MS and Knee Surgery: My Total Knee Replacement Adventure, Part 1
Symptoms of multiple sclerosis are rarely fun or enjoyable. Many times they can be downright debilitating. One of my more worrisome MS symptoms in recent years has been spasticity in the legs. Sometimes it can make my legs feel as though the muscles are trying to pull the knee joints in opposite directions. The pain down deep in my muscles has been so severe at times that tears have escaped these blue eyes.
Problems with spasticity

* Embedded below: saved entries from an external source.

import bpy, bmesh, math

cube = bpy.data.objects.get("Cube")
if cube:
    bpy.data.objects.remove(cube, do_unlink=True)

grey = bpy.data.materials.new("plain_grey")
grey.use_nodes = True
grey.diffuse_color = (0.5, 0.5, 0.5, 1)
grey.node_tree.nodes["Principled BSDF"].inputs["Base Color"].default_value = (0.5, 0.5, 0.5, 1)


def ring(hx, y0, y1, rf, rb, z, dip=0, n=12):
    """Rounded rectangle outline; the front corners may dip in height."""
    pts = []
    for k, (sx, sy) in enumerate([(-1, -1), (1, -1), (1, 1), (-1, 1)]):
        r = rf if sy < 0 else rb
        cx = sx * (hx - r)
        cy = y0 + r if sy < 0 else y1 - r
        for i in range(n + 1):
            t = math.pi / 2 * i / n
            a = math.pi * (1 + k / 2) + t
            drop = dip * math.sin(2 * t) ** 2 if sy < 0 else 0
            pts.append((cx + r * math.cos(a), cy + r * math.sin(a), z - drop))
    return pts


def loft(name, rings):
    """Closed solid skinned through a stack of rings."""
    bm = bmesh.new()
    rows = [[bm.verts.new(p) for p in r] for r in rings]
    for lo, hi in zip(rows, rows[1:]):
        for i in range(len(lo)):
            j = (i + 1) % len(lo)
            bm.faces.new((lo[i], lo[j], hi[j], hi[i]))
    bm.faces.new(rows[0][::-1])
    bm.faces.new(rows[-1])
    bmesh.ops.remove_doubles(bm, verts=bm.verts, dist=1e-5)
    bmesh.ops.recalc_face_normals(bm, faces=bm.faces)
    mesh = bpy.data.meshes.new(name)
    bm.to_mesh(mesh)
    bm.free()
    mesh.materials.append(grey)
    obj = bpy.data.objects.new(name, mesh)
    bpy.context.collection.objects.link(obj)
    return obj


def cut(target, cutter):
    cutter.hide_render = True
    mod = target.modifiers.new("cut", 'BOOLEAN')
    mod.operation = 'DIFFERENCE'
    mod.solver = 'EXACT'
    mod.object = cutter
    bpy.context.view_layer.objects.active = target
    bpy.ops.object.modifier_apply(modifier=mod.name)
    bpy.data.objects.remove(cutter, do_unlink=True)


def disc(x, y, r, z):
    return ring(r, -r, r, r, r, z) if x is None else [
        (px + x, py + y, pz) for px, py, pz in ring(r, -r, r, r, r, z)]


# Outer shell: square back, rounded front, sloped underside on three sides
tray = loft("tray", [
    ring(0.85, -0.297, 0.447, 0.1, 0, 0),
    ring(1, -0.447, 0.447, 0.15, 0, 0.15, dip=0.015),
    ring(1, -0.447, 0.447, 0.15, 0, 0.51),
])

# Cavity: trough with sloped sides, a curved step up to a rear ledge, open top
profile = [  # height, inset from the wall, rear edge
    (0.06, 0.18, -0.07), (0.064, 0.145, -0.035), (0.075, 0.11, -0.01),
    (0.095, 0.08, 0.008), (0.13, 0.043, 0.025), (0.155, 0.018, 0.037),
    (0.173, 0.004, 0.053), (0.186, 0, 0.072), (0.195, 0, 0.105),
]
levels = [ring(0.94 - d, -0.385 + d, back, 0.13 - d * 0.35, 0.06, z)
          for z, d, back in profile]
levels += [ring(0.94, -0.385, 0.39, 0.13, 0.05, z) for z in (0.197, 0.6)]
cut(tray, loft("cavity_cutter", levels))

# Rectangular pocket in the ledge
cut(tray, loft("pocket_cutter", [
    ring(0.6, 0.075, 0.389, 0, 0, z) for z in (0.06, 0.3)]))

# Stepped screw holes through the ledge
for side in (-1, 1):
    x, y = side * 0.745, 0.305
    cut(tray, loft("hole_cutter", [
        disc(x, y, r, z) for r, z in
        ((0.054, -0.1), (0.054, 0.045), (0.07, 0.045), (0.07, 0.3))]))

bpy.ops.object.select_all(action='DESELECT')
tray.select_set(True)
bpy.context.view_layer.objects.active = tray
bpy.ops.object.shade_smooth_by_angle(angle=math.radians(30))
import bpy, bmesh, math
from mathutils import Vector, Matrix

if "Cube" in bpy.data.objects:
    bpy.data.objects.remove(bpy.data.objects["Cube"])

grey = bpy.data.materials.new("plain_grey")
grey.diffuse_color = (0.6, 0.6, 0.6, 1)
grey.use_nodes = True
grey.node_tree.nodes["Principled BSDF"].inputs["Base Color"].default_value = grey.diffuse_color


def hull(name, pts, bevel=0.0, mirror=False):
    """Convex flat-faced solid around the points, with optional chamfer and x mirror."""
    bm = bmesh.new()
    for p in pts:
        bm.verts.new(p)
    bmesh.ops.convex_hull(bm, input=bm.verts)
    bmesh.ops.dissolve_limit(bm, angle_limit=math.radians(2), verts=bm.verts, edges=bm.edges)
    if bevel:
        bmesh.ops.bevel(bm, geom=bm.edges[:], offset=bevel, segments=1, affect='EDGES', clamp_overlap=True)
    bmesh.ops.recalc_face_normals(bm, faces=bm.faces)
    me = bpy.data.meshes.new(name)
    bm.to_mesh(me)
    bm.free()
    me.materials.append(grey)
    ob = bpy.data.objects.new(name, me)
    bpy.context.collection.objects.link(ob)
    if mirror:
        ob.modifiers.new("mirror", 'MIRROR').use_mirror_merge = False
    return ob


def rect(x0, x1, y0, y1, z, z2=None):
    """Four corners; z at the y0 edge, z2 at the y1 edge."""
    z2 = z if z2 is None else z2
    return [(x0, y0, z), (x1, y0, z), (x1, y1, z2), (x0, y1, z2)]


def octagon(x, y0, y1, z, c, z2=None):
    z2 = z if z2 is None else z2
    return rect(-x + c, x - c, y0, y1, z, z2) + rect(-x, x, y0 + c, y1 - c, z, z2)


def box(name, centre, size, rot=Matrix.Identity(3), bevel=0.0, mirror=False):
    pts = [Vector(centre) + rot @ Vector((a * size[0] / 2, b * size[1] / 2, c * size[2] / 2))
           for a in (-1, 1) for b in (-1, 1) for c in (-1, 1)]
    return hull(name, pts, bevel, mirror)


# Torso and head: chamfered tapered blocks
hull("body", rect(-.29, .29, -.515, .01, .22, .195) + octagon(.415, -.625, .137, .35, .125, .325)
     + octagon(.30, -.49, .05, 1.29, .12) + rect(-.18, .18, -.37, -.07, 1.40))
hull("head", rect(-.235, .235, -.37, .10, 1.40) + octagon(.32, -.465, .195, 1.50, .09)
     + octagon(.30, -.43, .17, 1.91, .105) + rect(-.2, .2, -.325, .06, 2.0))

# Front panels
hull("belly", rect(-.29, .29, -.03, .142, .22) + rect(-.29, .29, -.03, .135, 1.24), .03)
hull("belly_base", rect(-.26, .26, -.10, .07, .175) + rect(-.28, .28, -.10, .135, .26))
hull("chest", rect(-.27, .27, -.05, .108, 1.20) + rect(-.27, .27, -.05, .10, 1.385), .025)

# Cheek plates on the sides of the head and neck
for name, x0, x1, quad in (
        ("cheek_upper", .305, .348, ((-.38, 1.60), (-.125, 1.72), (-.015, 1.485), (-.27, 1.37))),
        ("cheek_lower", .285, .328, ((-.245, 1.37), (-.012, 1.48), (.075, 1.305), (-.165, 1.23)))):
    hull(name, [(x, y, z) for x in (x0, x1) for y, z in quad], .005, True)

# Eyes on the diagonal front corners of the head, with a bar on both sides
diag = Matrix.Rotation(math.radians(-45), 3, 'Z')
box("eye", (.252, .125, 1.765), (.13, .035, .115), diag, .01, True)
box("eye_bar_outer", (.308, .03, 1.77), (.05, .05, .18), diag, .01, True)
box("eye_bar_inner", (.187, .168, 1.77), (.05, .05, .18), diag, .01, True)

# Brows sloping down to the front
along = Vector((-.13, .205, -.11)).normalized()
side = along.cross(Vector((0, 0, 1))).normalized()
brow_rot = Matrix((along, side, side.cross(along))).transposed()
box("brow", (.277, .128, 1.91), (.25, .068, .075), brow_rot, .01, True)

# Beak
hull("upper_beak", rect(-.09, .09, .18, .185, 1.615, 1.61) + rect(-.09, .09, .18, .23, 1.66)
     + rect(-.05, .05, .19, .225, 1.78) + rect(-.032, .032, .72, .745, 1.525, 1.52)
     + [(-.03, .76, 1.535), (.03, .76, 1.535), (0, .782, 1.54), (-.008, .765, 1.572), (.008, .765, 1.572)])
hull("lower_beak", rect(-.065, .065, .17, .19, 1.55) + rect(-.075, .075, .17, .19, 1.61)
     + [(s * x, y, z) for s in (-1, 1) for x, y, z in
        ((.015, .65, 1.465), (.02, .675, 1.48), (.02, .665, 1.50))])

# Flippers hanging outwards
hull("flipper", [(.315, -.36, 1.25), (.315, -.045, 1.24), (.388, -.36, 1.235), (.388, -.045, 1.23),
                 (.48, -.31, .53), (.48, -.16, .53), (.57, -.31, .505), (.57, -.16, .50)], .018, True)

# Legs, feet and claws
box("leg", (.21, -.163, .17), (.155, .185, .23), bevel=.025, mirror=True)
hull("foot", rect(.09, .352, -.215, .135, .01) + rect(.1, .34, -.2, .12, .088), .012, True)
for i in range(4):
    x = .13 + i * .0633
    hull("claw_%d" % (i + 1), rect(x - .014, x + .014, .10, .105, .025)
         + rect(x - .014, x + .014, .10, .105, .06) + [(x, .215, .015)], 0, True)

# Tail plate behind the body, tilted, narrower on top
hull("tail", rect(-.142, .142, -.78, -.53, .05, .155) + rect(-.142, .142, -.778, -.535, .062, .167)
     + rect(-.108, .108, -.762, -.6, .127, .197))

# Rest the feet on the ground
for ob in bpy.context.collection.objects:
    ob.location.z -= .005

I know that my knee pain has not been caused entirely by MS. Osteoarthritis is truly to blame, but I still wondered how much spasticity might make it worse. When the muscles are more relaxed and supple, particularly the hamstrings, my knees can move more freely. When my hamstrings are tight, it is harder to straighten my legs. That has been my normal for awhile.
MS and total knee replacement surgery
In the last few years, knee osteoarthritis progressed to the point that total knee replacement became my only real option to reduce the pain and dysfunction. My orthopedic doctor and I tried less invasive approaches first, such as steroid injections, physical therapy, and viscosupplement hyaluronic acid gel injections.
A year ago, the pain became so intense that I couldn’t even stand long enough to scramble eggs. I had also forgotten what it was like to walk up and down the stairs like a normal person, alternating steps. Never mind that weakness in the legs from MS sometimes made stairs difficult as well.
My surgery decision
After stating for years that I was too young for surgery, the orthopedist finally said surgery was the next step. The only option really. But when I asked when would it be time, I was told it was up to me to tell him when I was ready for total knee replacement (TKR) surgery. Last summer I decided it was time.
Prepping for surgery
In preparation for surgery, I talked to both my neurologist and my rheumatologist about surgery. I asked about surgeons in the area who had worked with their patients. I asked about any concerns I might need to have regarding current medications. I also asked about recommended timing of surgery since I use an every-6-month monoclonal antibody therapy for my MS and RA.
Working with my orthopedic surgeon
The orthopedic surgeon I chose (who was not the same orthopedist I had seen for over a decade) agreed that I was a good candidate for TKR. Since both of my knees needed surgery and each one was basically as bad as the other — my knees were quite symmetrical in their own crooked, deteriorated way — I got to choose which knee went under the knife first.
Evaluating MS symptoms
My surgeon evaluated the level of my spasticity (in a medicated state) and didn’t think that it would present increased challenges for surgery in my personal case. That was reassuring.
Scheduling around medication
Based on the recommendations of my rheumatologist and my neurologist, I needed to make sure that surgery was scheduled at least 5-6 months after my most recent dose of rituximab, a b-cell depleting monoclonal antibody therapy that can increase the risk of infection. If surgery went well without any complications, I could schedule the next round of rituximab at least one month following surgery.
Planning for extra assistance
My surgeon’s assistant and I compared calendars and I chose a surgery date that would allow my husband to be home with me in the days following surgery. I knew that I would need significant help with food preparation and trips to physical therapy at a minimum.
Always the one to be extra prepared, I obtained a walker to use after surgery (which I only used for one week), “bedside commodes” to temporarily raise the height of toilet seats at home, and long “reachers” to help with tasks including putting on my socks and shoes. I have friends with MS who have used these same tools at various times when needed.
Staying in shape
Prior to surgery, my doctor recommended that I continue to be active, but not risk injuring myself. I continued to ride my bike outdoors but was a little more cautious to avoid falling. I’m glad that I did so because being more physically fit — at least physically fit by my own standards — definitely helped during recovery.
In Part 2 of my total knee replacement adventure, I’ll share details of recovery from surgery, physical therapy, and the feared spasticity factor. Spoiler alert: I’ve experienced less spasticity after surgery than I did before surgery. I believe that physical therapy has helped in more ways than one.
Were you misdiagnosed with something else before receiving a MS diagnosis?